__WORK ITEM__
Each line that has the string "points" must be copied from the records below.

__PROVIDED ENTRIES__

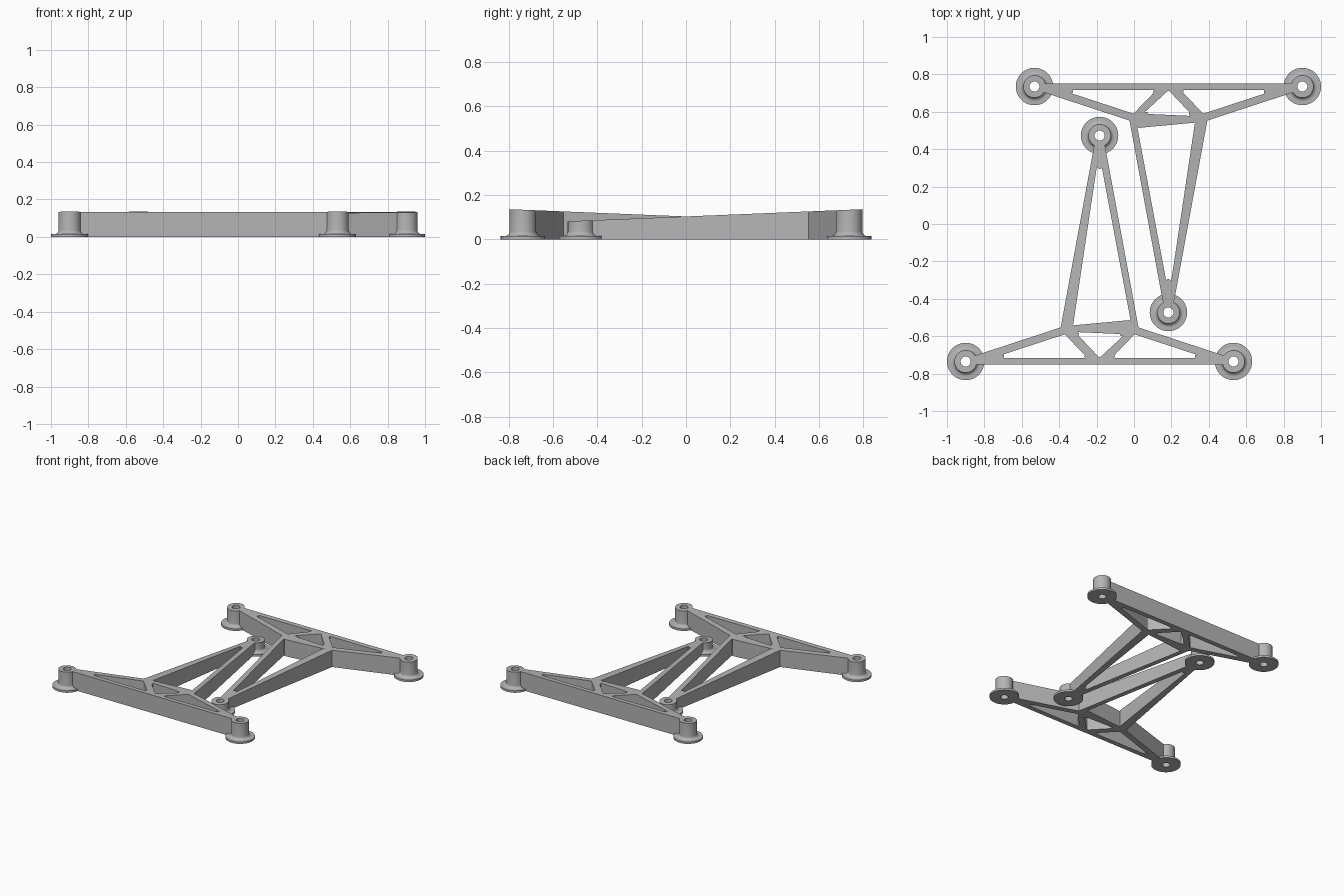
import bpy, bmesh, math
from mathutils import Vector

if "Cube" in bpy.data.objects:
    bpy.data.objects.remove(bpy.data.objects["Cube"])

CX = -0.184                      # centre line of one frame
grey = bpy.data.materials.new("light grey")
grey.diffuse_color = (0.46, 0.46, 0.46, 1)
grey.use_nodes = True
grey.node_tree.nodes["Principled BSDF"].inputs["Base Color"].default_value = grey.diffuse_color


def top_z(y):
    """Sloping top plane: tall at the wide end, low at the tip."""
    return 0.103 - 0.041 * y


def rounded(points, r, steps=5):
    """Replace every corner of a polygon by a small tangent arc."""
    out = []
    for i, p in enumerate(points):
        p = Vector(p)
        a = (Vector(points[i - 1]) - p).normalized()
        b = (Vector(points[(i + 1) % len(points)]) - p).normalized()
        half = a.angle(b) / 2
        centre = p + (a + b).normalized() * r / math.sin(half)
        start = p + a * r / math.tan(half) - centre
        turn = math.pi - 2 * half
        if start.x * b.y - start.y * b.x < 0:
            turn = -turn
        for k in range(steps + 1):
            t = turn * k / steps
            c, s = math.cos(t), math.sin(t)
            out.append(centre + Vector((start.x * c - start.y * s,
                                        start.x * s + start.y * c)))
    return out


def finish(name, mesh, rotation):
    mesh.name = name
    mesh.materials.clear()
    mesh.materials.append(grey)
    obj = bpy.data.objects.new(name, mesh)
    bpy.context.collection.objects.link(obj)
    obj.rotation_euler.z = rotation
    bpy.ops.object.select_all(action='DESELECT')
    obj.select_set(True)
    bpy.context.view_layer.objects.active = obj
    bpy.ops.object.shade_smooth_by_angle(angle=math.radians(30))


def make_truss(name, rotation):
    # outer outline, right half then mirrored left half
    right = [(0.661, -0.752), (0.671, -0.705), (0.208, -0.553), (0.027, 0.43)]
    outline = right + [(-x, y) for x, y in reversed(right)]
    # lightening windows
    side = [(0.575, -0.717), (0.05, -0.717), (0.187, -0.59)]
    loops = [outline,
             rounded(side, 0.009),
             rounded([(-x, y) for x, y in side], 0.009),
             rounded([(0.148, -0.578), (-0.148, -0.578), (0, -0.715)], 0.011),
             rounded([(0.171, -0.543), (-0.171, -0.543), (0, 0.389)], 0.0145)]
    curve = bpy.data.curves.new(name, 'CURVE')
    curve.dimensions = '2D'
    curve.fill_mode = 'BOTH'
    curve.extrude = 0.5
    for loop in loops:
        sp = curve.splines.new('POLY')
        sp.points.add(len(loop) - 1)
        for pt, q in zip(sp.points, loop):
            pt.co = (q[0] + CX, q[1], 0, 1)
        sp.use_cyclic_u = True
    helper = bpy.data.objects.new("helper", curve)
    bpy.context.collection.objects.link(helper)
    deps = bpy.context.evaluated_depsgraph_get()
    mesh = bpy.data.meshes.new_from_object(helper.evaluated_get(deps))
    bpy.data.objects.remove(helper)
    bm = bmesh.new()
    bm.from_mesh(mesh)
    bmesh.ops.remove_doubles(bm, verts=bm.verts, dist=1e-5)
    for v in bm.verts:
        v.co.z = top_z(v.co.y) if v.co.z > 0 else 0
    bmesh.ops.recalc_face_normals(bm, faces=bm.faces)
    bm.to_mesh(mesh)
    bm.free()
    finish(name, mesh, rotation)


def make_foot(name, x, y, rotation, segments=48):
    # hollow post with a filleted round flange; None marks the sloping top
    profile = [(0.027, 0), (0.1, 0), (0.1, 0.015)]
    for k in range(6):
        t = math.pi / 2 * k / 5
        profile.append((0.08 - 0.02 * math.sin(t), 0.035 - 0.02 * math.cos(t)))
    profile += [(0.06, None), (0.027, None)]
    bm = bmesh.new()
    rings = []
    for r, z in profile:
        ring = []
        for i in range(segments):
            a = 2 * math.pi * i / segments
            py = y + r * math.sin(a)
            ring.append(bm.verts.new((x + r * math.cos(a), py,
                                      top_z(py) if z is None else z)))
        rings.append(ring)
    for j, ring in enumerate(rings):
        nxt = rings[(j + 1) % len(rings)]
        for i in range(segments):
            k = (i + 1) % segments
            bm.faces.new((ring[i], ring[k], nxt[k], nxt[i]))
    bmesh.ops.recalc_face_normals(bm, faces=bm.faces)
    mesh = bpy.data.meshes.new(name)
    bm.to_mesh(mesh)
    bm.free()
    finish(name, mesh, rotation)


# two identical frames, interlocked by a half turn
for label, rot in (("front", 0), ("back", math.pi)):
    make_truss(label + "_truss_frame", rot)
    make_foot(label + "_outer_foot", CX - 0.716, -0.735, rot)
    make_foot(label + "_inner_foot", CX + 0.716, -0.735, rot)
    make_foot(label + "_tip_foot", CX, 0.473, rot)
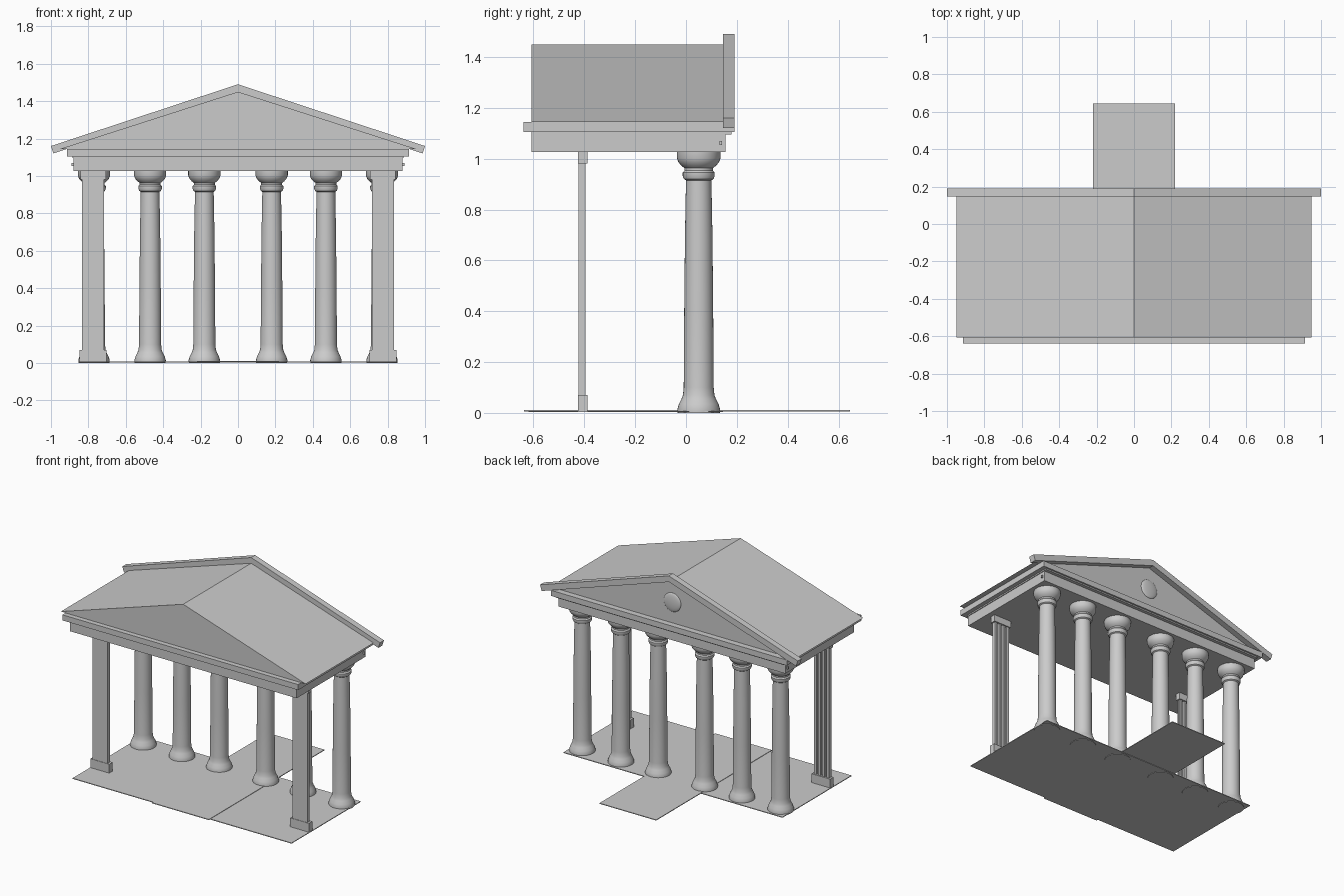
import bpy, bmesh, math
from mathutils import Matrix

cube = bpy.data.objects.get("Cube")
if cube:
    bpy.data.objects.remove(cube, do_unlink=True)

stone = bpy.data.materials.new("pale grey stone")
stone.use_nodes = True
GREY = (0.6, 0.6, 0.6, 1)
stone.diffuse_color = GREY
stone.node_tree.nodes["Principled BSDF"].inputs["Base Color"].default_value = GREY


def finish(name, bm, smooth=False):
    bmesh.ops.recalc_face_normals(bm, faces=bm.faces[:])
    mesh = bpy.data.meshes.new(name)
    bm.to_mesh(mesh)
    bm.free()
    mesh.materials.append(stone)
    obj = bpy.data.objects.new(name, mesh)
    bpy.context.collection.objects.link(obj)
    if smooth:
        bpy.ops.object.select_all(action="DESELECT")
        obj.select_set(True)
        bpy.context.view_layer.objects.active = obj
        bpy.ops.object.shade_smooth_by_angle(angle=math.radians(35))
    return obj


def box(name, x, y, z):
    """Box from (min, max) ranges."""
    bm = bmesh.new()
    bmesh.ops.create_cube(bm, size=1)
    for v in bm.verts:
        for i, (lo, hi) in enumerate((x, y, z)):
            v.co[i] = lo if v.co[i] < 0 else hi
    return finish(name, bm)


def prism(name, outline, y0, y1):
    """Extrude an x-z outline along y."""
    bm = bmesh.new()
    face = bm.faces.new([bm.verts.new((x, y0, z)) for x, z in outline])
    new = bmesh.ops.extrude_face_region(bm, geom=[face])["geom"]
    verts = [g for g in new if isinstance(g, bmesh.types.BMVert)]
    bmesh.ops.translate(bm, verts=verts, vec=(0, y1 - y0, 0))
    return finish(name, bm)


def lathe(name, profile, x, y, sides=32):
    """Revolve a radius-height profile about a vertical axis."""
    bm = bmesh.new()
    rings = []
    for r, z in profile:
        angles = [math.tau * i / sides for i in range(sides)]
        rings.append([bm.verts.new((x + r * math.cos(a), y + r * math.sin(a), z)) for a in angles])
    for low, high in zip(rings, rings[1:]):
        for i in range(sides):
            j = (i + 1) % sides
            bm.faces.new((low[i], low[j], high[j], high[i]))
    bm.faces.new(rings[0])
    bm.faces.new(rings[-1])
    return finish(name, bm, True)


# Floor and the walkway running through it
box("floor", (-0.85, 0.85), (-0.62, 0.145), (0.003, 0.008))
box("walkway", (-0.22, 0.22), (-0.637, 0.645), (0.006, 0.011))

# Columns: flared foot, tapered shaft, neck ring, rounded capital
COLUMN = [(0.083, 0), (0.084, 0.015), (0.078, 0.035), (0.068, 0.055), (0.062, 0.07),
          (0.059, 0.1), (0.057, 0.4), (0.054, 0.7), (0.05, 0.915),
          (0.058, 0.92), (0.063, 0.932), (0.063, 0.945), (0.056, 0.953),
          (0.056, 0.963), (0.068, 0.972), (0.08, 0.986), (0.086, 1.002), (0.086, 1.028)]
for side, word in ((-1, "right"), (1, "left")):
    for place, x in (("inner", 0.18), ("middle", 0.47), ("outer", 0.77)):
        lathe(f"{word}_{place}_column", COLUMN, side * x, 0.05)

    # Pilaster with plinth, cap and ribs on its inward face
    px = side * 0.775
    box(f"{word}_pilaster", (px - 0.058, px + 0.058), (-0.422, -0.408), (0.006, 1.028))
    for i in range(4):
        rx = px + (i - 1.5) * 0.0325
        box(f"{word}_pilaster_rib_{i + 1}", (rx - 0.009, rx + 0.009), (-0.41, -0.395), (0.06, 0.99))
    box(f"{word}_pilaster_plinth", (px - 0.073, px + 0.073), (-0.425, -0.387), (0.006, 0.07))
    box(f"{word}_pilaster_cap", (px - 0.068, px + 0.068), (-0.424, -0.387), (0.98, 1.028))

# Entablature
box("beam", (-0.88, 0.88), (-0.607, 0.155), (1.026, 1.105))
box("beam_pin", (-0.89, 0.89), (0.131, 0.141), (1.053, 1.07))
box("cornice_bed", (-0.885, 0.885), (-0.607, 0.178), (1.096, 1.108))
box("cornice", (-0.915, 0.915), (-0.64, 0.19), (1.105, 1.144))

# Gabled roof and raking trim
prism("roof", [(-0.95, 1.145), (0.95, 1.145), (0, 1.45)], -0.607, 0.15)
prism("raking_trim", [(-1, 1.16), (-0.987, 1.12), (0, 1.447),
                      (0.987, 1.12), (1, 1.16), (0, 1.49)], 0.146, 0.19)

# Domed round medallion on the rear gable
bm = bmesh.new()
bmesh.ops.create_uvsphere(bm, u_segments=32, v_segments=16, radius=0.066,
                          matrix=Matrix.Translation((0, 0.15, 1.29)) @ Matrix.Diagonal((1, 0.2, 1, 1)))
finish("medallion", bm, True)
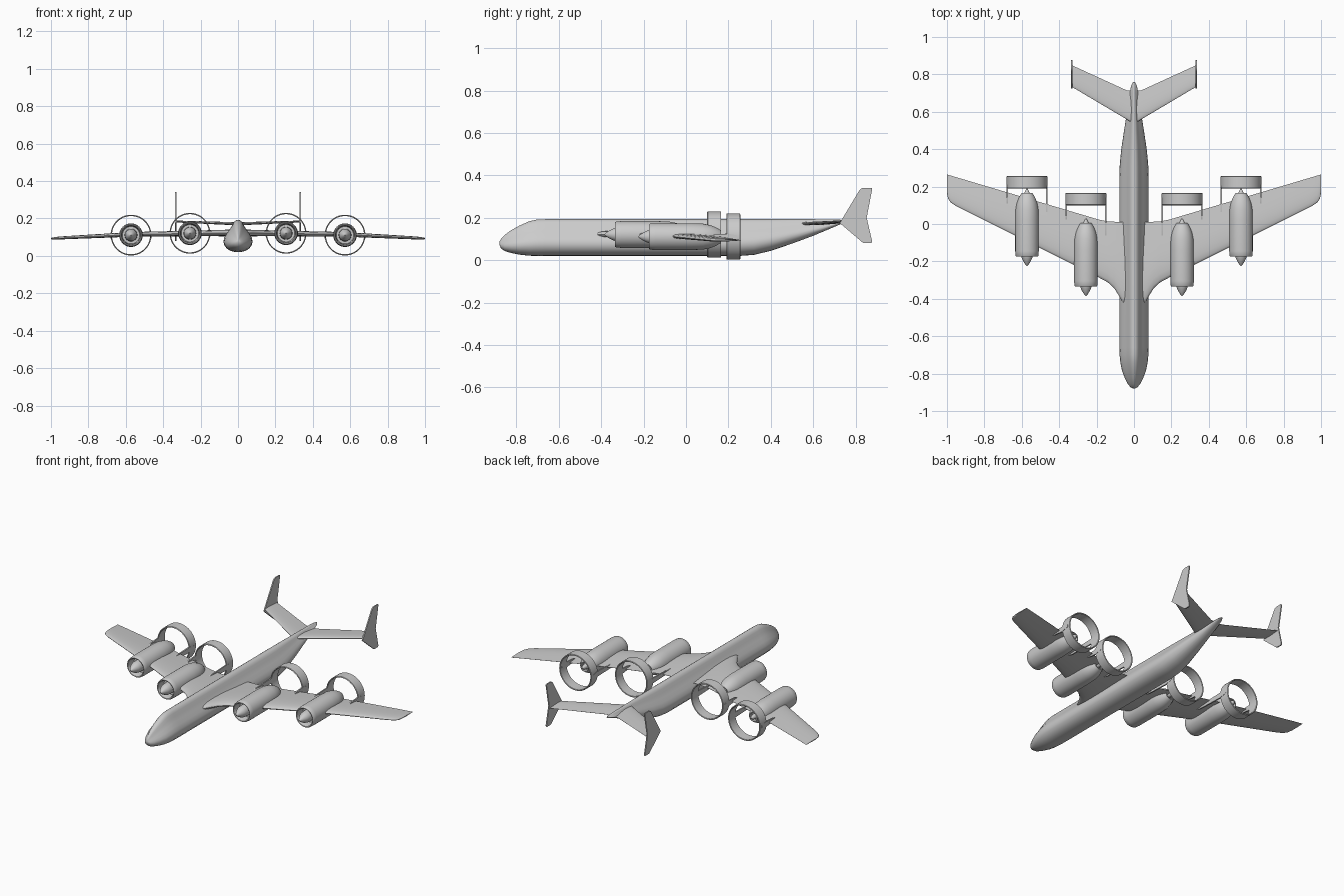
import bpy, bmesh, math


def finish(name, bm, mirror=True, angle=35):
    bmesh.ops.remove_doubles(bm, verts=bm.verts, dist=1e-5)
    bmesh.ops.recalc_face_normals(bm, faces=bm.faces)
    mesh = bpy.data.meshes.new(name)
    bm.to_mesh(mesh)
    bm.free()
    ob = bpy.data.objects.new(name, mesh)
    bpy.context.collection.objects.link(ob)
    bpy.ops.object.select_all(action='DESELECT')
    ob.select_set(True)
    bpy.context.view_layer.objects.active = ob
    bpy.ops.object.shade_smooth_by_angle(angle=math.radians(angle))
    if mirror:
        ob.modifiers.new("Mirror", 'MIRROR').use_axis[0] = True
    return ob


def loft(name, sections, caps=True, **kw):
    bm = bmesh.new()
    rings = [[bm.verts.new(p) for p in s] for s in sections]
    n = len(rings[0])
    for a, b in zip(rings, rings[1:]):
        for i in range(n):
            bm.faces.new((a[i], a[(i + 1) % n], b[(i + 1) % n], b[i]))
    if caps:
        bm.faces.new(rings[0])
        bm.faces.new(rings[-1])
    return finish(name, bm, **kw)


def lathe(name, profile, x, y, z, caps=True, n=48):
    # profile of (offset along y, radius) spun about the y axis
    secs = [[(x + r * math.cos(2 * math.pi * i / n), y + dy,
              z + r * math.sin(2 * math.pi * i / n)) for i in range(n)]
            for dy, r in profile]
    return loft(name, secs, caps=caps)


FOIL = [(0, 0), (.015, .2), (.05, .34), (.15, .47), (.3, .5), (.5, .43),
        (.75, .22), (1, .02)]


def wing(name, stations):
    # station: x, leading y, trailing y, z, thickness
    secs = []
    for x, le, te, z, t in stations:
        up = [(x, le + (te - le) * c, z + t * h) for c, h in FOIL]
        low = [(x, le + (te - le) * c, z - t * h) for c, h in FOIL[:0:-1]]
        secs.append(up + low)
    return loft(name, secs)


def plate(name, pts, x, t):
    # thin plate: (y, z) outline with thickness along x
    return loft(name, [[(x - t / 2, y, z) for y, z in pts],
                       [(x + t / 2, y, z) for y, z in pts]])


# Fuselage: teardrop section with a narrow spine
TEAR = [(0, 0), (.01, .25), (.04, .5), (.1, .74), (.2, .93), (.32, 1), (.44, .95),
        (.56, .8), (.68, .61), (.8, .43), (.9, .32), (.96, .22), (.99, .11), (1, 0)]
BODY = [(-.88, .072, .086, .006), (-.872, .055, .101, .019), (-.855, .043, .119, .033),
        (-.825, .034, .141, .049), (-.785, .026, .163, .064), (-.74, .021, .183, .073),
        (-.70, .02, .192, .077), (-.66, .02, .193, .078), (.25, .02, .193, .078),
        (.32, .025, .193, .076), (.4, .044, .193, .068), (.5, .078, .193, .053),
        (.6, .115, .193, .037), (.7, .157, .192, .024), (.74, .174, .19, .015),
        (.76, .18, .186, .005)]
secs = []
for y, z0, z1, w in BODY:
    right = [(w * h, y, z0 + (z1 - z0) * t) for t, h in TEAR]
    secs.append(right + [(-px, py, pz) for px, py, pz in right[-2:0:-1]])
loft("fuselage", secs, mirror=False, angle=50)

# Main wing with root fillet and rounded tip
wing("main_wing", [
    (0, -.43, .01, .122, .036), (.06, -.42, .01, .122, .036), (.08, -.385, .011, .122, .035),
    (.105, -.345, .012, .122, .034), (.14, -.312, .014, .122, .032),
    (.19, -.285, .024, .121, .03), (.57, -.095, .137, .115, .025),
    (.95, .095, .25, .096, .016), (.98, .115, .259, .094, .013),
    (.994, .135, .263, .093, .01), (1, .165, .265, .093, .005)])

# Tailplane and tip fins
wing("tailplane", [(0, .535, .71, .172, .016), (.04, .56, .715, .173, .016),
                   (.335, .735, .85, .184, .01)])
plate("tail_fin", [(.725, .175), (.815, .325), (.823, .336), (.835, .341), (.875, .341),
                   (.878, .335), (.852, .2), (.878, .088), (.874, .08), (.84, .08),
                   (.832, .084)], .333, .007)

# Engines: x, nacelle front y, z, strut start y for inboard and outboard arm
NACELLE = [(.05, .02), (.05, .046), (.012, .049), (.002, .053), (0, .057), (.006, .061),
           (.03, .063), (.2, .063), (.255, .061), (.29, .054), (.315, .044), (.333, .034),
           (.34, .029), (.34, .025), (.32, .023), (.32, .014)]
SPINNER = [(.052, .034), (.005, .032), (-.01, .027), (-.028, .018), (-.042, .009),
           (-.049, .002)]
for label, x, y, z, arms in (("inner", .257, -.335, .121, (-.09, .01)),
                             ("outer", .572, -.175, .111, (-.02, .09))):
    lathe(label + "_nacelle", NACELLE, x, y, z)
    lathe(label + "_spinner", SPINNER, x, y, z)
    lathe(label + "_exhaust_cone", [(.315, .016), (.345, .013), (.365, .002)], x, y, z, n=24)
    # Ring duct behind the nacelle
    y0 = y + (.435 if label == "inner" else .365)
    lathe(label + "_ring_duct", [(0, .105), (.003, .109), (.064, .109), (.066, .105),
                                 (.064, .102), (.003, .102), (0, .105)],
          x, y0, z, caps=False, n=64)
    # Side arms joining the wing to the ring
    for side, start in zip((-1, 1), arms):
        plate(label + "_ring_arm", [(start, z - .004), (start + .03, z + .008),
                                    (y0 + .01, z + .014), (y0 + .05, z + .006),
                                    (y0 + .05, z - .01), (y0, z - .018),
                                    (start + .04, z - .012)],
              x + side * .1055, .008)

__RESPONSE BELOW__
def rounded(points, r, steps=5):
    for i, p in enumerate(points):
        a = (Vector(points[i - 1]) - p).normalized()
        b = (Vector(points[(i + 1) % len(points)]) - p).normalized()
        sp.points.add(len(loop) - 1)
        for pt, q in zip(sp.points, loop):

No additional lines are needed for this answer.